No longer relegated to the fringe, Macs are fast becoming integral to today's business organization. As a result, IT can no longer rely on one or two dedicated "Mac guys" to maintain its Mac fleet. Instead, Mac management has become an issue that any CIO or systems administrator may be faced with on any given day.
Along the way, the tools and techniques of managing Macs have changed as well. Pushed beyond their traditional business niches, Macs can no longer be managed independent of other processes and infrastructure. They must be integrated with your existing directory service. They require an efficient, scalable deployment model that hooks into asset management. They require secure, auditable patch management and a device and user management solution that secures each Mac's core OS components and apps.
[ For an overview of mostly free tools for managing your Mac fleet, see "22 essential Mac tools for IT admins." | See InfoWorld's slideshow tour of Mac OS X Lion's top 20 features and test your Apple smarts with our Apple IQ test: Round 2. | Keep up with key Apple technologies with the Technology: Apple newsletter. ]
In other words, Macs take the same requirements that apply to every Windows PC in your organization, as well as to a growing number of mobile devices. This Mac management guide will help you extend your existing support strategies to Mac workstations, and provide tips and techniques for embracing Macs as they become more prevalent in your business environment.
Active Directory: The hub of modern Mac management
Integration with Active Directory is the foundation for Mac management in the modern enterprise, as the OUs (organization units) in Active Directory can be used as the backbone for nearly any enterprise task, from enabling access to resources to setting group policies to pushing out updates and monitoring workstations. Through Active Directory, Macs gain access to the wide range of Windows Server tools and third-party solutions that key off Active Directory to determine which objects to affect with a given task.
In Mac-only environments, Apple's own directory service, Open Directory, plays this role. But with Active Directory entrenched in today's enterprise, extending Active Directory to be the central directory service for your Mac fleet is your best bet. Fortunately, Apple and third-party developers have enabled Active Directory to perform many of the same functions for Macs that it does for Windows clients, whether directly or indirectly.
Apple's OS X directory service support is built around LDAP and includes a plug-in architecture. The company provides a small set of plug-ins that enable support for Open Directory, Active Directory, and generic LDAP services. The big advantage for enterprises, however, is that this approach allows third parties to create additional plug-ins that offer greater capabilities than what Apple includes with each OS X release.

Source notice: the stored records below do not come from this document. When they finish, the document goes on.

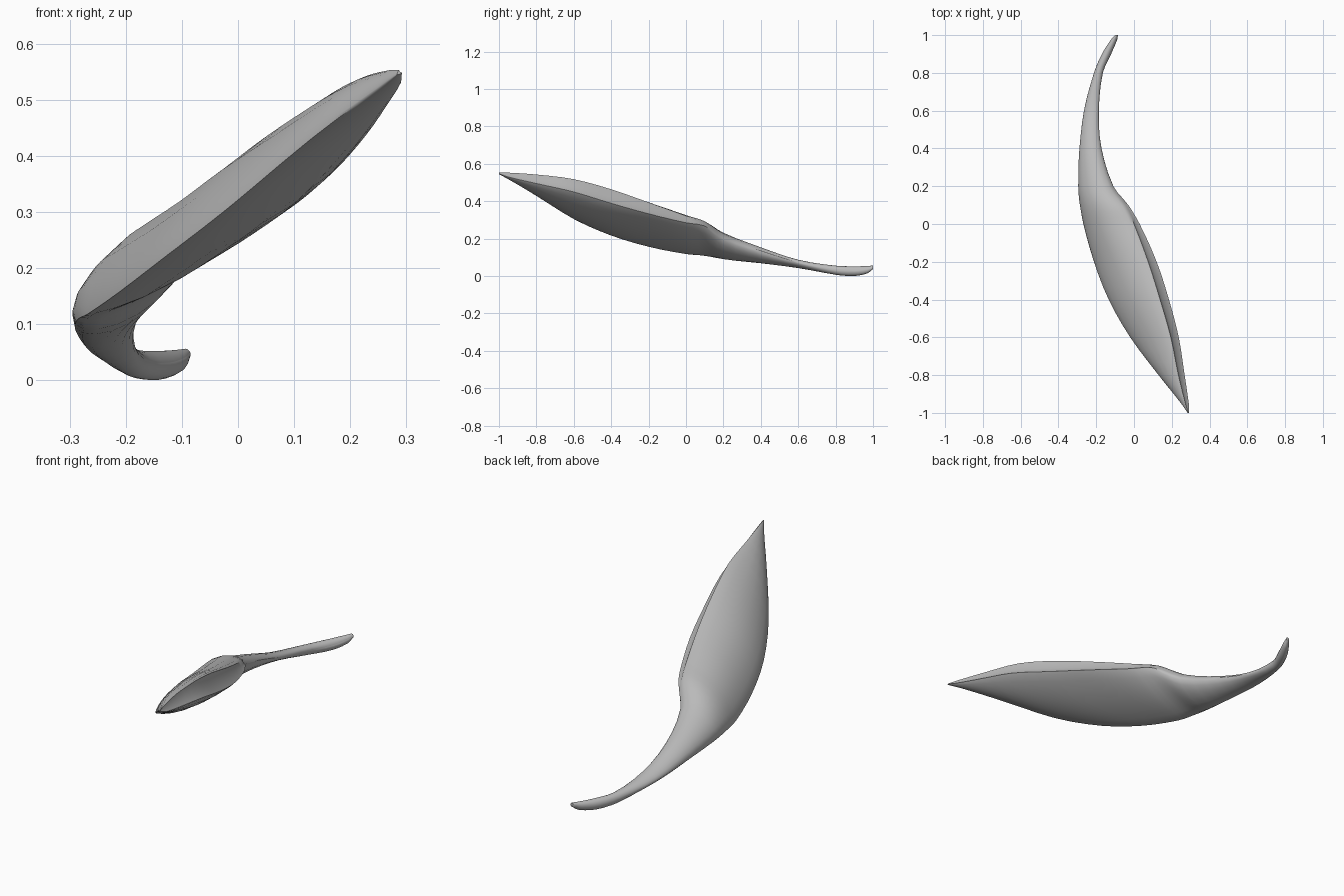
import bpy
import bmesh
import math
from mathutils import Vector

cube = bpy.data.objects.get("Cube")
if cube:
    bpy.data.objects.remove(cube, do_unlink=True)

# Stations from tip to tail: y, keel x z, upper rim x z, lower rim x z, upper bulge, lower bulge
STATIONS = [
    (-1.0, .284, .545, .287, .553, .292, .548, .001, .001),
    (-.95, .25, .52, .272, .553, .29, .53, .006, .006),
    (-.8, .13, .43, .235, .543, .268, .495, .022, .018),
    (-.6, -.02, .305, .195, .518, .237, .45, .034, .027),
    (-.4, -.134, .217, .138, .464, .185, .389, .046, .029),
    (-.2, -.212, .157, .075, .394, .12, .333, .056, .023),
    (0, -.268, .118, .0, .322, .03, .285, .066, .026),
    (.1, -.284, .11, -.045, .284, -.03, .268, .066, .03),
    (.2, -.29, .1, -.114, .212, -.11, .207, .062, .042),
    (.4, -.287, .083, -.175, .138, -.173, .136, .038, .035),
    (.6, -.265, .055, -.187, .076, -.186, .074, .02, .02),
    (.8, -.212, .028, -.165, .036, -.165, .034, .024, .024),
    (.9, -.17, .023, -.122, .032, -.121, .03, .025, .026),
    (.97, -.125, .029, -.093, .042, -.092, .04, .019, .02),
    (1.0, -.1, .044, -.086, .051, -.085, .049, .009, .009),
]
SIDE_STEPS = 8
SPAN_STEPS = 3


def blend(a, b, c, d, t):
    """Smooth curve from station b to station c, allowing uneven spacing in y."""
    gap = c[0] - b[0]
    m0 = [gap * (q - p) / (c[0] - a[0]) for p, q in zip(a, c)]
    m1 = [gap * (q - p) / (d[0] - b[0]) for p, q in zip(b, d)]
    s = 1 - t
    return [p * s * s * (1 + 2 * t) + q * t * t * (1 + 2 * s) + u * t * s * s - v * t * t * s
            for p, q, u, v in zip(b, c, m0, m1)]


def bowed_side(keel, rim, bulge, flare, sign):
    """Points from keel to rim: oval on the stem, a shallower arch on the body."""
    chord = rim - keel
    normal = Vector((-chord.y, chord.x)).normalized() * sign
    points = []
    for i in range(1, SIDE_STEPS):
        t = (1 - math.cos(math.pi * i / SIDE_STEPS)) / 2
        arch = 4 * t * (1 - t)
        oval = math.sqrt(arch)
        points.append(keel + chord * t + normal * bulge * (oval + (arch - oval) * flare))
    return points


def section(station):
    y, kx, kz, ax, az, bx, bz, upper_bulge, lower_bulge = station
    keel, upper, lower = Vector((kx, kz)), Vector((ax, az)), Vector((bx, bz))
    width = (upper - lower).length
    flare = min(.7, width / .06)
    # The back strip is slightly hollow between its two rims
    middle = (upper + lower) / 2
    middle += (keel - middle).normalized() * width * .15
    ring = [keel] + bowed_side(keel, upper, upper_bulge, flare, 1) + [upper, middle, lower]
    ring += reversed(bowed_side(keel, lower, lower_bulge, flare, -1))
    return [Vector((p.x, y, p.y)) for p in ring]


# Refine the stations into closely spaced sections
rows = []
last = len(STATIONS) - 1
for i in range(last):
    window = [STATIONS[max(0, min(last, i + k))] for k in (-1, 0, 1, 2)]
    rows += [blend(*window, k / SPAN_STEPS) for k in range(SPAN_STEPS)]
rows.append(STATIONS[-1])

# Skin the sections and close both ends
bm = bmesh.new()
rings = [[bm.verts.new(p) for p in section(row)] for row in rows]
for ring, following in zip(rings, rings[1:]):
    for j in range(len(ring)):
        k = (j + 1) % len(ring)
        bm.faces.new((ring[j], ring[k], following[k], following[j]))
bm.faces.new(rings[0])
bm.faces.new(rings[-1])
bmesh.ops.recalc_face_normals(bm, faces=bm.faces)

mesh = bpy.data.meshes.new("curved_pod")
bm.to_mesh(mesh)
bm.free()
pod = bpy.data.objects.new("curved_pod", mesh)
bpy.context.collection.objects.link(pod)

# Plain grey surface
grey = bpy.data.materials.new("plain_grey")
grey.use_nodes = True
colour = (.5, .5, .5, 1)
grey.diffuse_color = colour
grey.node_tree.nodes["Principled BSDF"].inputs["Base Color"].default_value = colour
mesh.materials.append(grey)

# Smooth sides with crisp rims
bpy.ops.object.select_all(action="DESELECT")
pod.select_set(True)
bpy.context.view_layer.objects.active = pod
bpy.ops.object.shade_smooth_by_angle(angle=math.radians(50))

Apple's Active Directory plug-in has steadily updated since it was introduced five OS X generations ago, with the most notable improvement in OS X Lion being support for DFS browsing. That said, Apple's Active Directory support has its limitations, as it is primarily aimed at providing authentication and, on its own, offers almost no client management capabilities.